L.A. Archbishop José Gomez Keynotes Symposium on Intercultural Competency, Ministry, and Catholic Education


Building-Bridges-WebOn Saturday, January 24, the LMU School of Education, LMU Center for Catholic Education and Catholic Extension partnered to present “Building Bridges through Intercultural Competency: A Symposium on the Future of Education and Ministry in the Church.” In front of more than 140 educational experts and religious leaders, the event featured a keynote address by Archbishop José Gomez – the first Hispanic to serve as Archbishop of Los Angeles and the highest-ranking Hispanic bishop in the United States – as well as discussions on issues of diversity and intercultural competency, which is the practice of communicating effectively and appropriately with people of other cultures.

Following an introduction from LMU School of Education Dean Shane P. Martin, Archbishop Gomez discussed diversity in the Los Angeles Catholic community as well as the Church as a whole. In addition, the Archbishop stressed the need to understand and accept the traditions of all backgrounds while also learning from them in order for Catholicism to develop a “culture of encounter.”

In response to the Archbishop’s remarks, the symposium offered a pair of panel discussions on related topics. The first, titled, “Building Intercultural Competency and Diversity in the Church,” focused on the importance of cultural diversity with regards to the future of Catholic education and ministry. Panelists included Yolanda Brown, D.Min, parish life director of Blessed Sacrament Parish Community; Fr. Allan Figueroa Deck, S.J., Charles S. Casassa Chair of Catholic Social Values at Loyola Marymount University; Cecile L. Motus, former assistant director, Secretariat of Cultural Diversity in the Church, U.S. Conference of Catholic Bishops; Most Rev. Joseph J. Tyson, Bishop of Yakima, WA and Patricia Vesely, superintendent of schools of the Diocese of San Bernardino.

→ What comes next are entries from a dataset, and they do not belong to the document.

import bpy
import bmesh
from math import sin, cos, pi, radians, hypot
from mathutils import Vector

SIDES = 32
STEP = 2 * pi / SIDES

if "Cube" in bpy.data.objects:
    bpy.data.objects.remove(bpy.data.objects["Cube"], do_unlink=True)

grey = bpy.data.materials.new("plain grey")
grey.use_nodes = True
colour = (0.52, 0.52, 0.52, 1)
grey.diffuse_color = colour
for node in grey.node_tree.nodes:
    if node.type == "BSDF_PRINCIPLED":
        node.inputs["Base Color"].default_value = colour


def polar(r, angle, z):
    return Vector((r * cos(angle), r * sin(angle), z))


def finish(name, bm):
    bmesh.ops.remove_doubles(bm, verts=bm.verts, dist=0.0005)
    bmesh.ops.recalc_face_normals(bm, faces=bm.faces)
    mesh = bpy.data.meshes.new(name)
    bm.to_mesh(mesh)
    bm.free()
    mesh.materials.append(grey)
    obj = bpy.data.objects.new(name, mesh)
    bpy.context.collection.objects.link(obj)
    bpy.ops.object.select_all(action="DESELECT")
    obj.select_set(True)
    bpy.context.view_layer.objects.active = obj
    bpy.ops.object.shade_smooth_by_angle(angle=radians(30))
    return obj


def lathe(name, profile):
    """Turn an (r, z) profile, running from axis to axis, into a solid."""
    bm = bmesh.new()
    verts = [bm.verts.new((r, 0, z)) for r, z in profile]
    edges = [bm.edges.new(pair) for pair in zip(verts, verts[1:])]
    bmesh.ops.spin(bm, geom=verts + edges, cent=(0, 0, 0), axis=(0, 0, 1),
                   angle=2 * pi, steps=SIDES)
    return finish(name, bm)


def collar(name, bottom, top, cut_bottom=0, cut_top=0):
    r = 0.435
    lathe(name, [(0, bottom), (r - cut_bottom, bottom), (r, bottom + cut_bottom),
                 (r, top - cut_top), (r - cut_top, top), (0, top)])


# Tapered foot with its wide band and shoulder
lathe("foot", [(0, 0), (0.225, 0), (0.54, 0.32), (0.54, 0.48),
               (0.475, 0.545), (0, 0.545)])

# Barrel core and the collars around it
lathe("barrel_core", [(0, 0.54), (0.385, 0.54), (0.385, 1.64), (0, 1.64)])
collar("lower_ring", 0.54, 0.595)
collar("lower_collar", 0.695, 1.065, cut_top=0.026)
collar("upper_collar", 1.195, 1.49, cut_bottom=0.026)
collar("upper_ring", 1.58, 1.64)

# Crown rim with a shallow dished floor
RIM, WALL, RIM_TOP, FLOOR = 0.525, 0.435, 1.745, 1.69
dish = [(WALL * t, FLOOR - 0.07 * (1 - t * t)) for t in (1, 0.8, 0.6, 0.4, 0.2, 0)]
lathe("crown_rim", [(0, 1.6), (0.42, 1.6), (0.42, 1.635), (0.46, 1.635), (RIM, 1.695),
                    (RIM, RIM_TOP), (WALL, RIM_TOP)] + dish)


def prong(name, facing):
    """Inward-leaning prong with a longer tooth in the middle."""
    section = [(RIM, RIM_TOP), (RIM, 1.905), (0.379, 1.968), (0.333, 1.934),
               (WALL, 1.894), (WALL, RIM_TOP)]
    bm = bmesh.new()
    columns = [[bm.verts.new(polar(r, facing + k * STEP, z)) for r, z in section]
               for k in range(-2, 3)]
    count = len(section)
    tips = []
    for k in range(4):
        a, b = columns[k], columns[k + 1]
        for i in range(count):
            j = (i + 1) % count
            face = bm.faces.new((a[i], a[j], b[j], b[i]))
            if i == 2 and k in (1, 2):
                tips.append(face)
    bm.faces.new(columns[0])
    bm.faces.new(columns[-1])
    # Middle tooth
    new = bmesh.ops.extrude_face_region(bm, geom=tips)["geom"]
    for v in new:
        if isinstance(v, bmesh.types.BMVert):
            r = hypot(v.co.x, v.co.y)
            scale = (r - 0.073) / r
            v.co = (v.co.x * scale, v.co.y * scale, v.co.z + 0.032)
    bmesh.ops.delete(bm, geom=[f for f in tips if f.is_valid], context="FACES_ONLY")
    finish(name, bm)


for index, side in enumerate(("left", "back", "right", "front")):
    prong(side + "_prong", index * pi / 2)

The second panel, titled, “Women Religious Building Bridges Between Culture,” featured religious sisters sharing their stories, with particular emphasis on the role that they play in reaching out to and embracing community members from different cultural backgrounds. Panelists included Sr. Claudette Des Forges, C.S.J., facilitator for faith formation & mission integration, LMU Center for Catholic Education; Sr. Emily Jocson, I.C.M., U.S. District Superior of the I.C.M. Missionary Sisters and executive director of Proyecto Desarrollo Humano; Sr. Rosemarie Nassif, S.S.N.D., Ph.D., director, Catholic Sisters Initiative, Conrad N. Hilton Foundation; Sr. Fatima Santiago, I.C.M., founding staff member of Proyecto Desarrollo Humano; and Sr. Mary Angela Shaughnessy, S.C.N., J.D., Ph.D., distinguished fellow, LMU Center for Catholic Education and dean of the Graduate School & legal counsel, St. Catharine College.

The symposium was a partnership between the SOE, CCE and Catholic Extension, a papal society that has been supporting Catholics on the margins in America since 1905 and contributing to the growth of the Catholic faith by investing in people, infrastructure and ministries. Since its founding, Catholic Extension has distributed more than $1.2 billion in today’s dollars to dioceses that cannot support themselves.